The first weeks of parenting a newborn can be exhausting, traumatic, and completely confusing. You think you’ve read all the parenting books, but then those first few weeks hit you like a ton of bricks. Vanessa Van Edwards shares why she felt betrayed by this absence of information and how she dealt with a business crisis in the middle of her maternity leave.
This year, I’ve been playing around with more mantras and affirmations, or words of encouragement that I repeat to myself. By consciously choosing the words we use, I think we can gently encourage ourselves in new directions. I share some of my more personal mantras I’ve been mulling on as I go into the tender space of welcoming a new person into our lives, on the precipice of giving birth again.
Kate Northrup always knew she wanted to be a mother, and she pursued entrepreneurship partly because of the freedom it could afford her to be there for her kids.

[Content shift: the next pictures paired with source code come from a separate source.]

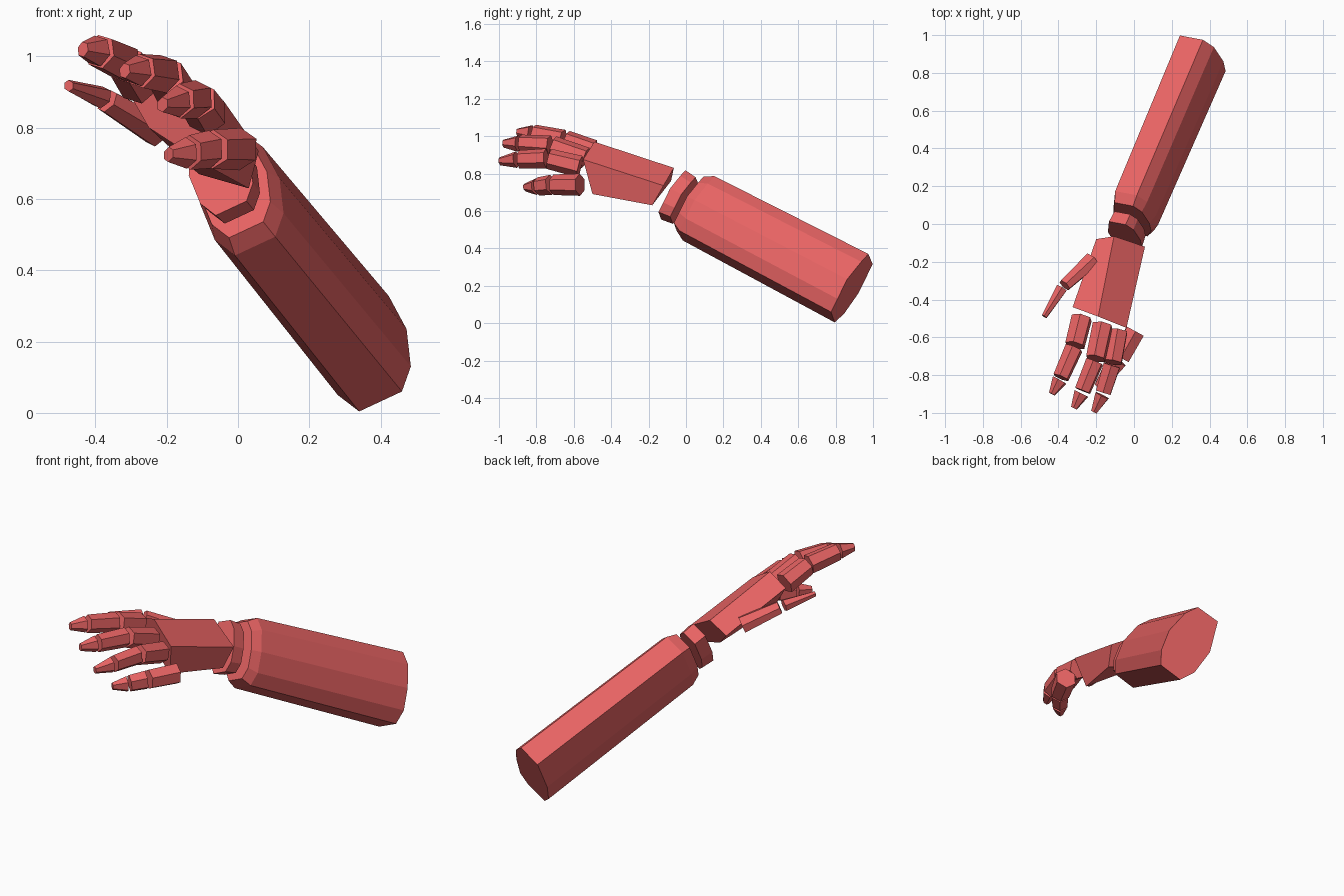
import bpy
import bmesh
from math import cos, sin, radians
from mathutils import Vector

cube = bpy.data.objects.get("Cube")
if cube:
    bpy.data.objects.remove(cube, do_unlink=True)

# Single flat colour for every part
red = bpy.data.materials.new("coral red")
red.use_nodes = True
colour = (0.8, 0.125, 0.125, 1)
red.diffuse_color = colour
red.node_tree.nodes["Principled BSDF"].inputs["Base Color"].default_value = colour


def loft(name, rings):
    """Join rings of equal point count into a closed, flat-shaded solid."""
    bm = bmesh.new()
    loops = [[bm.verts.new(point) for point in ring] for ring in rings]
    for a, b in zip(loops, loops[1:]):
        for i in range(len(a)):
            j = (i + 1) % len(a)
            bm.faces.new((a[i], a[j], b[j], b[i]))
    bm.faces.new(loops[0])
    bm.faces.new(loops[-1])
    bmesh.ops.recalc_face_normals(bm, faces=bm.faces)
    mesh = bpy.data.meshes.new(name)
    bm.to_mesh(mesh)
    bm.free()
    mesh.materials.append(red)
    obj = bpy.data.objects.new(name, mesh)
    bpy.context.collection.objects.link(obj)
    return obj


def section(centre, axis, up, width, height, sides=6):
    """Oval polygon standing across an axis."""
    side = axis.cross(up).normalized()
    top = side.cross(axis).normalized()
    angles = [radians(360 * i / sides) for i in range(sides)]
    return [centre + side * cos(a) * width / 2 + top * sin(a) * height / 2
            for a in angles]


def bone(name, start, end, up, size_start, size_end):
    """One finger segment tapering between two joints."""
    axis = (end - start).normalized()
    loft(name, [section(start, axis, up, *size_start),
                section(end, axis, up, *size_end)])


# Forearm profile at the elbow end, slid along the arm axis to make rings
elbow = [Vector(p) for p in (
    (.34, .795, .004), (.46, .775, .06), (.485, .81, .13),
    (.473, .862, .235), (.423, .937, .328), (.365, .975, .37),
    (.243, .998, .315), (.235, .922, .16), (.28, .845, .05))]
arm_axis = Vector((-.355, -.83, .433))
elbow_centre = Vector((.36, .89, .19))


def arm_ring(distance, scale=1):
    return [elbow_centre + (p - elbow_centre) * scale + arm_axis * distance
            for p in elbow]


loft("forearm", [arm_ring(0), arm_ring(.985, .94), arm_ring(1.04, .8)])
loft("wrist", [arm_ring(1.08, .68), arm_ring(1.15, .72)])

# Palm: five-sided, wider at the knuckles
palm_back = [(-.2, -.08, .76), (-.106, -.065, .83), (.058, -.12, .735),
             (.03, -.18, .63), (-.11, -.15, .67)]
palm_front = [(-.325, -.44, .93), (-.19, -.49, .97), (-.04, -.55, .875),
              (-.08, -.5, .69), (-.25, -.44, .8)]
loft("palm", [palm_back, palm_front])

# Fingers: knuckle, two joints and tip, with the sideways lean of the back
fingers = {
    "index": (.3, (-.275, -.49, .92), (-.315, -.65, .98),
              (-.39, -.82, 1.015), (-.435, -.9, 1.02)),
    "middle": (.35, (-.165, -.53, .88), (-.205, -.72, .95),
               (-.275, -.89, .96), (-.318, -.975, .96)),
    "ring": (.5, (-.085, -.56, .835), (-.115, -.74, .88),
             (-.165, -.9, .875), (-.212, -.995, .865)),
    "little": (.7, (.01, -.56, .74), (-.075, -.715, .74),
               (-.14, -.795, .73), (-.195, -.86, .725)),
}
sizes = [((.115, .12), (.11, .11)),
         ((.1, .11), (.09, .1)),
         ((.085, .09), (.035, .045))]
parts = ["lower", "middle", "tip"]
for finger, (lean, *joints) in fingers.items():
    points = [Vector(p) for p in joints]
    up = Vector((lean, 0, 1))
    for part, a, b, (first, last) in zip(parts, points, points[1:], sizes):
        gap = (b - a).normalized() * .008
        bone(f"{finger}_finger_{part}", a + gap,
             b if part == "tip" else b - gap, up, first, last)

# Thumb: two segments under the side of the palm
thumb = [Vector(p) for p in
         ((-.222, -.19, .788), (-.375, -.332, .88), (-.475, -.49, .918))]
thumb_up = Vector((-.6, .3, 1))
thumb_gap = (thumb[1] - thumb[0]).normalized() * .012
bone("thumb_lower", thumb[0], thumb[1] - thumb_gap, thumb_up,
     (.1, .085), (.075, .065))
bone("thumb_tip", thumb[1] + thumb_gap, thumb[2], thumb_up,
     (.07, .06), (.03, .035))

What Kate wasn’t counting on was the way pregnancy would change her drive and refocus her energy when it came to the business. She admits that it took her a long time to “get back in the game,” and that her husband and business partner, Mike, picked up the slack. But Kate credits having her daughter, Penelope, with initiating a personal evolution that allowed her to clarify her desires and ultimately renew her interest in the business and the way she thought about showing up for work in the first place. Perhaps there was something revolutionary here: because, as she shares in this episode, she found that she was able to achieve more even while doing less. And that some of her most productive weeks happened when she was working only 20 hours a week on the business. Today Kate shares her “shocking and awesome” birth experience, explaining how parenthood impacted her business as well as her marriage.
There were 10 of us. I came first and helped raise the rest. I did not want my mother’s life. I did not want to alternate between being pregnant and breastfeeding for twenty years, nor did I want the underlying lack of autonomy and choice that represented to me. Yet still, her legacy and example ran deep, and I was always sure that whatever edition of motherhood I might someday desire would come easily to me. I wasn’t prepared for what actually happened.
Courtney Skott is an award-winning, independent furniture and interior designer. She also wants to talk about blood: women have periods, they have miscarriages, and they have abortions. None of this should be shrouded in mystery or secrecy.